▸ **GOAL OF THE EXERCISE**
Please print exactly the lines below, from the start of the material up to and including the line with "t = (pts[min(k", but none of the pictures.

▸ **THE INPUT**

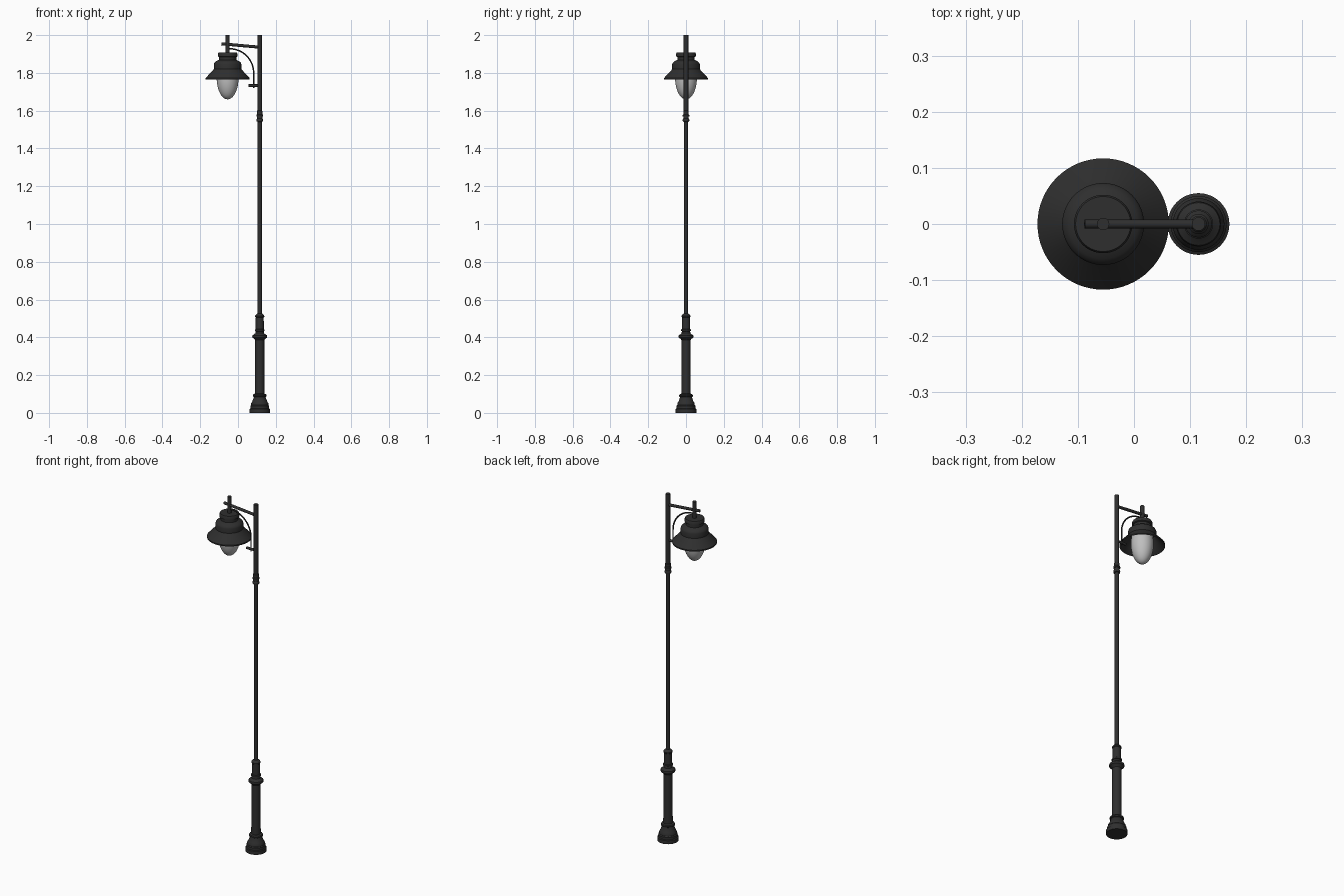
import bpy, math
from mathutils import Vector

if "Cube" in bpy.data.objects:
    bpy.data.objects.remove(bpy.data.objects["Cube"])


def material(name, c):
    m = bpy.data.materials.new(name)
    m.diffuse_color = (c[0], c[1], c[2], 1)
    m.use_nodes = True
    m.node_tree.nodes["Principled BSDF"].inputs["Base Color"].default_value = m.diffuse_color
    return m


IRON = material("dark iron", (0.028, 0.028, 0.028))
GLASS = material("frosted glass", (0.52, 0.52, 0.52))
POLE_X, LAMP_X = 0.115, -0.055


def finish(obj, mat, angle=35):
    obj.data.materials.append(mat)
    bpy.ops.object.select_all(action='DESELECT')
    obj.select_set(True)
    bpy.context.view_layer.objects.active = obj
    bpy.ops.object.shade_smooth_by_angle(angle=math.radians(angle))
    return obj


def lathe(name, profile, x, mat, n=48):
    """Spin (radius, z) points, listed bottom to top on the outside, about a vertical axis."""
    verts, faces, rings = [], [], []
    for r, z in profile:
        start = len(verts)
        if r == 0:
            verts.append((0, 0, z))
            rings.append([start] * n)
        else:
            verts += [(r * math.cos(2 * math.pi * i / n), r * math.sin(2 * math.pi * i / n), z) for i in range(n)]
            rings.append(list(range(start, start + n)))
    for a, b in zip(rings, rings[1:]):
        for i in range(n):
            j = (i + 1) % n
            faces.append(list(dict.fromkeys((a[i], a[j], b[j], b[i]))))
    me = bpy.data.meshes.new(name)
    me.from_pydata(verts, [], faces)
    obj = bpy.data.objects.new(name, me)
    bpy.context.collection.objects.link(obj)
    obj.location.x = x
    return finish(obj, mat)


def rod(name, points, radius, mat, n=16):
    """Round rod swept along (x, z) points in the y = 0 plane, with capped ends."""
    pts = [Vector((x, 0, z)) for x, z in points]
    verts, faces = [], []
    for k, p in enumerate(pts):
        t = (pts[min(k + 1, len(pts) - 1)] - pts[max(k - 1, 0)]).normalized()
        side = Vector((0, 1, 0))
        up = t.cross(side)
        for i in range(n):
            a = 2 * math.pi * i / n
            verts.append(p + radius * (math.cos(a) * side + math.sin(a) * up))
    for k in range(len(pts) - 1):
        for i in range(n):
            j = (i + 1) % n
            faces.append((k * n + i, k * n + j, k * n + n + j, k * n + n + i))
    last = (len(pts) - 1) * n
    faces += [tuple(reversed(range(n))), tuple(range(last, last + n))]
    me = bpy.data.meshes.new(name)
    me.from_pydata(verts, [], faces)
    obj = bpy.data.objects.new(name, me)
    bpy.context.collection.objects.link(obj)
    return finish(obj, mat)


# Stepped foot with flared bell
lathe("foot", [(0, 0), (0.055, 0), (0.055, 0.02), (0.05, 0.023), (0.05, 0.037), (0.046, 0.042),
               (0.046, 0.05), (0.040, 0.06), (0.034, 0.075), (0.031, 0.084), (0.036, 0.087),
               (0.037, 0.093), (0.034, 0.098), (0.025, 0.102), (0, 0.102)], POLE_X, IRON)

# Thick lower shaft with moulded rings
lathe("lower_shaft", [(0, 0.10), (0.025, 0.10), (0.024, 0.385), (0.029, 0.392), (0.038, 0.398),
                      (0.040, 0.404), (0.038, 0.411), (0.030, 0.416), (0.023, 0.422), (0.022, 0.432),
                      (0.026, 0.434), (0.026, 0.441), (0.022, 0.444), (0.021, 0.505), (0.024, 0.508),
                      (0.024, 0.514), (0.018, 0.522), (0.012, 0.526), (0, 0.526)], POLE_X, IRON)

# Slim pole and its collar
lathe("pole", [(0, 0.52), (0.011, 0.52), (0.011, 1.56), (0.012, 1.57), (0.012, 2.0), (0, 2.0)], POLE_X, IRON, 32)
lathe("pole_collar", [(0.011, 1.541), (0.017, 1.543), (0.018, 1.549), (0.017, 1.555), (0.0145, 1.558),
                      (0.0145, 1.568), (0.018, 1.570), (0.018, 1.577), (0.0145, 1.581), (0.0145, 1.598),
                      (0.011, 1.602)], POLE_X, IRON, 32)

# Bracket: sloping arm, short peg and quarter-round brace
rod("arm", [(-0.088, 1.954), (POLE_X, 1.936)], 0.008, IRON)
rod("brace_peg", [(0.056, 1.733), (POLE_X, 1.733)], 0.007, IRON)
arc = [(-0.045 + 0.128 * math.sin(a), 1.80 + 0.128 * math.cos(a))
       for a in (math.radians(90) * i / 16 for i in range(17))]
rod("brace", arc + [(0.083, 1.72)], 0.004, IRON, 10)

# Lamp: hanging stem, hollow shade and glass globe
lathe("stem", [(0, 1.90), (0.011, 1.90), (0.011, 2.0), (0, 2.0)], LAMP_X, IRON, 24)
lathe("shade", [(0, 1.835), (0.065, 1.835), (0.068, 1.818), (0.112, 1.768), (0.117, 1.765), (0.117, 1.772),
                (0.078, 1.814), (0.073, 1.820), (0.073, 1.846), (0.070, 1.854), (0.062, 1.861),
                (0.052, 1.866), (0.046, 1.869), (0.046, 1.884), (0.052, 1.887), (0.052, 1.902),
                (0.049, 1.907), (0, 1.907)], LAMP_X, IRON, 64)
globe = [(0.058 * math.sin(a), 1.775 - 0.115 * math.cos(a))
         for a in (math.radians(90) * i / 14 for i in range(15))]
globe[0] = (0, 1.66)
lathe("globe", globe + [(0.057, 1.80), (0.052, 1.836), (0, 1.836)], LAMP_X, GLASS)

▸ **ANSWER TO THIS PROBLEM**
import bpy, math
from mathutils import Vector

if "Cube" in bpy.data.objects:
    bpy.data.objects.remove(bpy.data.objects["Cube"])


def material(name, c):
    m = bpy.data.materials.new(name)
    m.diffuse_color = (c[0], c[1], c[2], 1)
    m.use_nodes = True
    m.node_tree.nodes["Principled BSDF"].inputs["Base Color"].default_value = m.diffuse_color
    return m


IRON = material("dark iron", (0.028, 0.028, 0.028))
GLASS = material("frosted glass", (0.52, 0.52, 0.52))
POLE_X, LAMP_X = 0.115, -0.055


def finish(obj, mat, angle=35):
    obj.data.materials.append(mat)
    bpy.ops.object.select_all(action='DESELECT')
    obj.select_set(True)
    bpy.context.view_layer.objects.active = obj
    bpy.ops.object.shade_smooth_by_angle(angle=math.radians(angle))
    return obj


def lathe(name, profile, x, mat, n=48):
    """Spin (radius, z) points, listed bottom to top on the outside, about a vertical axis."""
    verts, faces, rings = [], [], []
    for r, z in profile:
        start = len(verts)
        if r == 0:
            verts.append((0, 0, z))
            rings.append([start] * n)
        else:
            verts += [(r * math.cos(2 * math.pi * i / n), r * math.sin(2 * math.pi * i / n), z) for i in range(n)]
            rings.append(list(range(start, start + n)))
    for a, b in zip(rings, rings[1:]):
        for i in range(n):
            j = (i + 1) % n
            faces.append(list(dict.fromkeys((a[i], a[j], b[j], b[i]))))
    me = bpy.data.meshes.new(name)
    me.from_pydata(verts, [], faces)
    obj = bpy.data.objects.new(name, me)
    bpy.context.collection.objects.link(obj)
    obj.location.x = x
    return finish(obj, mat)


def rod(name, points, radius, mat, n=16):
    """Round rod swept along (x, z) points in the y = 0 plane, with capped ends."""
    pts = [Vector((x, 0, z)) for x, z in points]
    verts, faces = [], []
    for k, p in enumerate(pts):
        t = (pts[min(k + 1, len(pts) - 1)] - pts[max(k - 1, 0)]).normalized()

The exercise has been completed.